## What you have to do
After finding the line containing "smooth(body)" below, please output that line and each following one through the line containing "# Hood: curved", exactly as written.

## Task data
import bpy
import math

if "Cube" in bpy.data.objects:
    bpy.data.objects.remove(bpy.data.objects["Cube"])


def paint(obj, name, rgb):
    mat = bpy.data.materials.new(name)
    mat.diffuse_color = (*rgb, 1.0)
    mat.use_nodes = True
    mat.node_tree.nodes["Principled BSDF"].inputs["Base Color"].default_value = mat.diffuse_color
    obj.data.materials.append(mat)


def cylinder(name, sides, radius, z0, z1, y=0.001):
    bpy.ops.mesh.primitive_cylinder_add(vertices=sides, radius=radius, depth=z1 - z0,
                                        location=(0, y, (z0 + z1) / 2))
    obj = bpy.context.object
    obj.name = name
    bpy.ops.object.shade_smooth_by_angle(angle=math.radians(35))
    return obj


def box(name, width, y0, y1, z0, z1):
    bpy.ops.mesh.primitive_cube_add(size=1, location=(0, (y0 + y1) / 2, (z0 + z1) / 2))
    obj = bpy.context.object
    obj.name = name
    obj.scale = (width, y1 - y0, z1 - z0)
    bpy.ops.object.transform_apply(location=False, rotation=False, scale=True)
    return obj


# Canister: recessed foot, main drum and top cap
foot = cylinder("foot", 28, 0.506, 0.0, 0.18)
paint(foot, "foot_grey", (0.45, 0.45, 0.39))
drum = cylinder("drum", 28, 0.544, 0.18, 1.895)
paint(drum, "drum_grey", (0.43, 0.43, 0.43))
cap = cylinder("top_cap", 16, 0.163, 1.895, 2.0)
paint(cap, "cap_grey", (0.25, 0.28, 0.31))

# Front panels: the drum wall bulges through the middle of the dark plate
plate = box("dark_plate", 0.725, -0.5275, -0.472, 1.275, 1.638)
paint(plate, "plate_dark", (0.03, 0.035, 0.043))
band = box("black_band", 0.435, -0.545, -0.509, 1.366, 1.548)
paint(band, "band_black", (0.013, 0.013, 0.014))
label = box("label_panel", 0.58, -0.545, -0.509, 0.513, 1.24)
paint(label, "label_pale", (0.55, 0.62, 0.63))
--
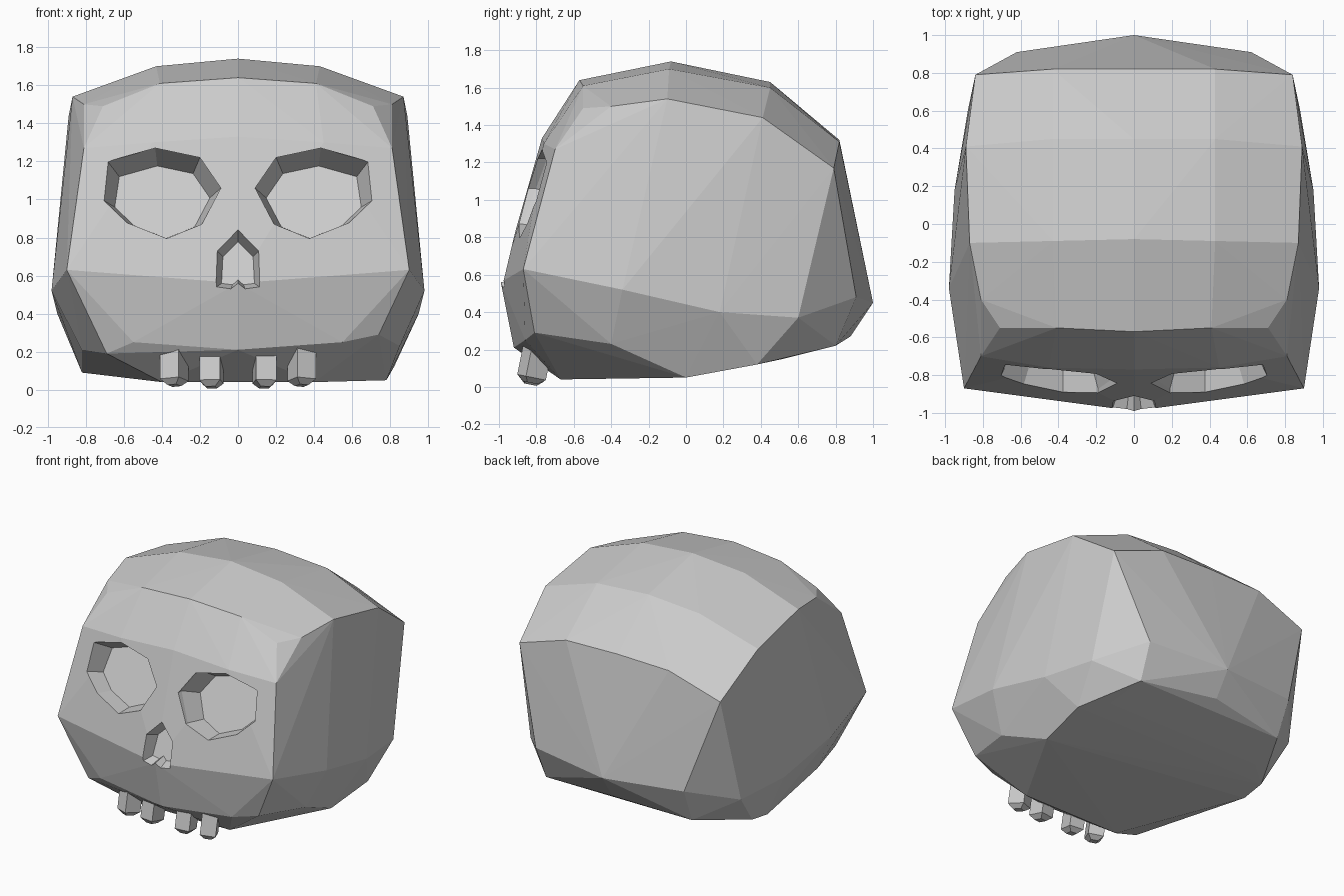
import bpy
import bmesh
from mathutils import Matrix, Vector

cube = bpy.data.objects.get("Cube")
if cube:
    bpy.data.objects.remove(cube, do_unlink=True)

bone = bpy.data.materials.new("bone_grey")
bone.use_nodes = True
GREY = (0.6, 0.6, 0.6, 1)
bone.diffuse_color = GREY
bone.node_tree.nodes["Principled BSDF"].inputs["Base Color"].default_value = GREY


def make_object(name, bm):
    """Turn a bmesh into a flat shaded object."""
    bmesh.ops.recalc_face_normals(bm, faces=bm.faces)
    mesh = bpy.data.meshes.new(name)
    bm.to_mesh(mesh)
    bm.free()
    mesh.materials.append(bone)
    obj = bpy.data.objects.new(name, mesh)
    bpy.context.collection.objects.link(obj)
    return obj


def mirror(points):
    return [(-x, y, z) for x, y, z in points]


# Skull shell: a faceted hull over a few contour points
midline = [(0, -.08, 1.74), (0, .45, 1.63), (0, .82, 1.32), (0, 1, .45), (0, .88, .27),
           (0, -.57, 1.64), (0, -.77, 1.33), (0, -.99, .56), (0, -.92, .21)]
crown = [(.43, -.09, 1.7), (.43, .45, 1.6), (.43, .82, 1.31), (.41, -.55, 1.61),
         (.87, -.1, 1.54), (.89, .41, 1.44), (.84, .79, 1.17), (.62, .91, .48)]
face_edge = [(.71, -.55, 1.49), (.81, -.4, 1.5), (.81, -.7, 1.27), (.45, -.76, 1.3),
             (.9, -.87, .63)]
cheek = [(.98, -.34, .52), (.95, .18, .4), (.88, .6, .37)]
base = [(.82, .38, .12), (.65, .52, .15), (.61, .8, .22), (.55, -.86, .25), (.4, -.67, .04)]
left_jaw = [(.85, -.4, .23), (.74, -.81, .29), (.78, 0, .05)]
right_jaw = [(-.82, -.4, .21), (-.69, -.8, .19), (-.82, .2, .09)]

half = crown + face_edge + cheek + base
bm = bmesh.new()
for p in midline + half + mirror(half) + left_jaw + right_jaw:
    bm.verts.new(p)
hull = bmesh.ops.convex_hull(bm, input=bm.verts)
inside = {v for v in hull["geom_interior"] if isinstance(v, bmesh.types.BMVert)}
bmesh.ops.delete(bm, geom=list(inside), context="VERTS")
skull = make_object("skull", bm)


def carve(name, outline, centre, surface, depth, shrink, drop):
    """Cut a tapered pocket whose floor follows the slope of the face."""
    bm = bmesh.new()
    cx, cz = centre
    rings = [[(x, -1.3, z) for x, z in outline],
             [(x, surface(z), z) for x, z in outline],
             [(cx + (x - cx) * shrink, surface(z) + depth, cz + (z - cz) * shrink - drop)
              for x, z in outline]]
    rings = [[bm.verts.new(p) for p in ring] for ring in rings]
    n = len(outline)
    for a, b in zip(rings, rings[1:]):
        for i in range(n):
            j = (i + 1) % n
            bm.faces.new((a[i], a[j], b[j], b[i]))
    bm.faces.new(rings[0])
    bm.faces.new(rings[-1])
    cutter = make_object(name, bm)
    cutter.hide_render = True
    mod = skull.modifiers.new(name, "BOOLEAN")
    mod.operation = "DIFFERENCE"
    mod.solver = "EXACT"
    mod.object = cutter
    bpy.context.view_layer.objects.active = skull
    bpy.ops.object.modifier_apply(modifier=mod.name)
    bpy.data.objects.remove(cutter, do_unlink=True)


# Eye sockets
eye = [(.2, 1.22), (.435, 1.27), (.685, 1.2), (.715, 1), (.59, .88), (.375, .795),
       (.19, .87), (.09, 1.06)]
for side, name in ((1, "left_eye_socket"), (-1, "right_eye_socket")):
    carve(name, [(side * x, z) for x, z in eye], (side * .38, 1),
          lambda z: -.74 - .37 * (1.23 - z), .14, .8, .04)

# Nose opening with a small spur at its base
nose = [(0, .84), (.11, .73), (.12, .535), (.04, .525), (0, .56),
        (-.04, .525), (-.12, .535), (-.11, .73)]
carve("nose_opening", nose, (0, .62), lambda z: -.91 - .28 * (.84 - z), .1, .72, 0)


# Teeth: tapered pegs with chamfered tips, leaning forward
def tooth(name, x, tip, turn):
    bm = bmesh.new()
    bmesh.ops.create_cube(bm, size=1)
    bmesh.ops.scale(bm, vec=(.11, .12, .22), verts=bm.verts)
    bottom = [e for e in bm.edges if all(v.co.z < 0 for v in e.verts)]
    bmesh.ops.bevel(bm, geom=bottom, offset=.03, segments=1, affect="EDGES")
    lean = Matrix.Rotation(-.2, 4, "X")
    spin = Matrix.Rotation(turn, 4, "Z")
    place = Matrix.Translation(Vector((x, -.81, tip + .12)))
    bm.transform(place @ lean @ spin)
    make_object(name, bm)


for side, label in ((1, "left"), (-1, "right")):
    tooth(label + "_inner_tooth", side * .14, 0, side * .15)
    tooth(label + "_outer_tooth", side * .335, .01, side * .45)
---
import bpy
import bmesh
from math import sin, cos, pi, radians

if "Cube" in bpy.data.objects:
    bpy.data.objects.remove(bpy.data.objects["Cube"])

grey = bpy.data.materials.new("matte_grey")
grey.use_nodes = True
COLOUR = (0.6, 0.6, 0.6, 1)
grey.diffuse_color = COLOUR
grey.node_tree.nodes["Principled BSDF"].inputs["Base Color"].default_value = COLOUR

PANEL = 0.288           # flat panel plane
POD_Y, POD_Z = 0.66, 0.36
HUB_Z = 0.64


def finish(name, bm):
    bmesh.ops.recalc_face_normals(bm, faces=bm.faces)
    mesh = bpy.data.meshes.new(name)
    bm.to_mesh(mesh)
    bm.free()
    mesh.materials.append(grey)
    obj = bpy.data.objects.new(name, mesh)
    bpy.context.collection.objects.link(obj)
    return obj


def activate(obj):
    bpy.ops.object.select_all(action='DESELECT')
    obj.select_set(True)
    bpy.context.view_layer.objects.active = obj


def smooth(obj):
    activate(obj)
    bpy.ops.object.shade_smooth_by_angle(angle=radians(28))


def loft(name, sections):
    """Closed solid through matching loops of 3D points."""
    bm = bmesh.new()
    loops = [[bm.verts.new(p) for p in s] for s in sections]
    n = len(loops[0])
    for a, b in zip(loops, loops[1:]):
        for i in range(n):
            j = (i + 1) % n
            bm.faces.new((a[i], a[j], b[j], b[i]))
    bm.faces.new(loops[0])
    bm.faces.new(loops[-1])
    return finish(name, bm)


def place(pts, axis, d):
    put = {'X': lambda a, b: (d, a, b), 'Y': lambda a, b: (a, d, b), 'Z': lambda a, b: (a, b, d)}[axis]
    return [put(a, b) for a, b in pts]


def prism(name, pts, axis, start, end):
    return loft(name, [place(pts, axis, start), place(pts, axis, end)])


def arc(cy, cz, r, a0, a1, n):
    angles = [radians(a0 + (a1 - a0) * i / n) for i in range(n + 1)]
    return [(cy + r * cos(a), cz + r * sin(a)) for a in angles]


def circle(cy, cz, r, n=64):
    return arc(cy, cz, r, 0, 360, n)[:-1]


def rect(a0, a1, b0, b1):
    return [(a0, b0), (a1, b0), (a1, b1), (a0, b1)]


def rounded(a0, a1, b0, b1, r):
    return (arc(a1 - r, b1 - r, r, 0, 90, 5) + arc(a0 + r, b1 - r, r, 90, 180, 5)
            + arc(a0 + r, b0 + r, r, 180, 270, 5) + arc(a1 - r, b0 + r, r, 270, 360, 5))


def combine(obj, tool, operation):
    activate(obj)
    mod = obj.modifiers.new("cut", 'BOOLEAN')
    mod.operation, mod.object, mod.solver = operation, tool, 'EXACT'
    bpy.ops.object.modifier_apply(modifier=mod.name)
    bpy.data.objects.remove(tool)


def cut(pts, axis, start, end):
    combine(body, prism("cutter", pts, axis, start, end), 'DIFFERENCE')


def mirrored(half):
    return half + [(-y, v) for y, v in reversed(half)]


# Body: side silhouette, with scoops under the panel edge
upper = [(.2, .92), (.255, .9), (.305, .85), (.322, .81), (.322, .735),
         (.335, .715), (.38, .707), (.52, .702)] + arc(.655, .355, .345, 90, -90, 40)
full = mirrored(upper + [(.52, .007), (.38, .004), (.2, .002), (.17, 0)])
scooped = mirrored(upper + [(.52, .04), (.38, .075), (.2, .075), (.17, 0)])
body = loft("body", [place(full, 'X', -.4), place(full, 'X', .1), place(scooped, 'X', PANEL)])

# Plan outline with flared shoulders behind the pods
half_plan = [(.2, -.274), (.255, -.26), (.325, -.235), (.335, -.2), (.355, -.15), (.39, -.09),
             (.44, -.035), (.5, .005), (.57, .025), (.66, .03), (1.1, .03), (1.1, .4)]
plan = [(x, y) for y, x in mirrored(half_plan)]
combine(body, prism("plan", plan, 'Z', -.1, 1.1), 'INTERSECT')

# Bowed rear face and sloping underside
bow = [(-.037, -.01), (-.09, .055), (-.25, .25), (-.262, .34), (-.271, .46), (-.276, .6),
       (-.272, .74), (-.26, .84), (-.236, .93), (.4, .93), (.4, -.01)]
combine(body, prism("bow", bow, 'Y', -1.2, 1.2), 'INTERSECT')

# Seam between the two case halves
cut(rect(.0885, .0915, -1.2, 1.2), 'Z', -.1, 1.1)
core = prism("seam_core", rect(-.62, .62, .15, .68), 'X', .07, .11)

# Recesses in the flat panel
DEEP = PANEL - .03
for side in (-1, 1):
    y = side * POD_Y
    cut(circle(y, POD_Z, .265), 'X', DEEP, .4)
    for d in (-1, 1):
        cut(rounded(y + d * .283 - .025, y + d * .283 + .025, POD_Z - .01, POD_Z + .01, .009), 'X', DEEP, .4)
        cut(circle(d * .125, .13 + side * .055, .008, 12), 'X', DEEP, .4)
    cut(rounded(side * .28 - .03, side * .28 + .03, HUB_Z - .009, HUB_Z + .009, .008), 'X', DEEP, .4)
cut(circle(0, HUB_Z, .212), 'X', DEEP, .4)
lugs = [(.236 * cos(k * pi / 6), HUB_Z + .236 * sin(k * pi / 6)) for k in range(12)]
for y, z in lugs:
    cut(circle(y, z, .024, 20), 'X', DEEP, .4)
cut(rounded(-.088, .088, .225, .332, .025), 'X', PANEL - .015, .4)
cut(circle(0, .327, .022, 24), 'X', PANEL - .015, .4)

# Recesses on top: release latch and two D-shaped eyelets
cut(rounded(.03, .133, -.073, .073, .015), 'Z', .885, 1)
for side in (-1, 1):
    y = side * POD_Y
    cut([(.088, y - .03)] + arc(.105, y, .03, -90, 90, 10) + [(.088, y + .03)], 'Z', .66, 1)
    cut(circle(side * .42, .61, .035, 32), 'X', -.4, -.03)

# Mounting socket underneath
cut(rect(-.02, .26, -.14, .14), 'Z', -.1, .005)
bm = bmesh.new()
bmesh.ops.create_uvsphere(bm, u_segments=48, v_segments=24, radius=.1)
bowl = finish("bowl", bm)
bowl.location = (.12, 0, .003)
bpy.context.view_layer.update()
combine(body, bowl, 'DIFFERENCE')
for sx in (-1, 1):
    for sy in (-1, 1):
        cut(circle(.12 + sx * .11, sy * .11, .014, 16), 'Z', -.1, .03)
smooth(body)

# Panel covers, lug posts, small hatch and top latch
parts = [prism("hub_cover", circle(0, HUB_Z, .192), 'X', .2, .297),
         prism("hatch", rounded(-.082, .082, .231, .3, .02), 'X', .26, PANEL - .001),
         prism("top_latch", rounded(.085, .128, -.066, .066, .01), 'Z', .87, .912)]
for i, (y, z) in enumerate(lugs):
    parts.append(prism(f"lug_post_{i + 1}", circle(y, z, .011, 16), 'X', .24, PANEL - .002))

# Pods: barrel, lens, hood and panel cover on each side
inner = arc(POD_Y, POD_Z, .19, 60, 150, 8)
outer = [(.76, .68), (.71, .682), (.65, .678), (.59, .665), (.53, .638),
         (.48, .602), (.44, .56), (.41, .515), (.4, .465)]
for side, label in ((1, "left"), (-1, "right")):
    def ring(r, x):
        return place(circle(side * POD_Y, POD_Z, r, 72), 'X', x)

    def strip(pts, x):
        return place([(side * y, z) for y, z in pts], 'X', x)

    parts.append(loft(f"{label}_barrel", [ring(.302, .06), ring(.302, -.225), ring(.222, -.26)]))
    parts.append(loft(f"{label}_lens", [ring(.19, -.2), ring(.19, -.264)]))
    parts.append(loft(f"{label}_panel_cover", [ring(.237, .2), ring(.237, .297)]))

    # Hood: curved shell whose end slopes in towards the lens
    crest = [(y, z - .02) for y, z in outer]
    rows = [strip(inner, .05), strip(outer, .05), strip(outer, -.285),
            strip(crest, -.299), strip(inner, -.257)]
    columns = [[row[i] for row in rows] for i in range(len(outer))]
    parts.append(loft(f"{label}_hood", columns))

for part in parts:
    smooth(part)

## Answer box
smooth(body)

# Panel covers, lug posts, small hatch and top latch
parts = [prism("hub_cover", circle(0, HUB_Z, .192), 'X', .2, .297),
         prism("hatch", rounded(-.082, .082, .231, .3, .02), 'X', .26, PANEL - .001),
         prism("top_latch", rounded(.085, .128, -.066, .066, .01), 'Z', .87, .912)]
for i, (y, z) in enumerate(lugs):
    parts.append(prism(f"lug_post_{i + 1}", circle(y, z, .011, 16), 'X', .24, PANEL - .002))

# Pods: barrel, lens, hood and panel cover on each side
inner = arc(POD_Y, POD_Z, .19, 60, 150, 8)
outer = [(.76, .68), (.71, .682), (.65, .678), (.59, .665), (.53, .638),
         (.48, .602), (.44, .56), (.41, .515), (.4, .465)]
for side, label in ((1, "left"), (-1, "right")):
    def ring(r, x):
        return place(circle(side * POD_Y, POD_Z, r, 72), 'X', x)

    def strip(pts, x):
        return place([(side * y, z) for y, z in pts], 'X', x)

    parts.append(loft(f"{label}_barrel", [ring(.302, .06), ring(.302, -.225), ring(.222, -.26)]))
    parts.append(loft(f"{label}_lens", [ring(.19, -.2), ring(.19, -.264)]))
    parts.append(loft(f"{label}_panel_cover", [ring(.237, .2), ring(.237, .297)]))

    # Hood: curved shell whose end slopes in towards the lens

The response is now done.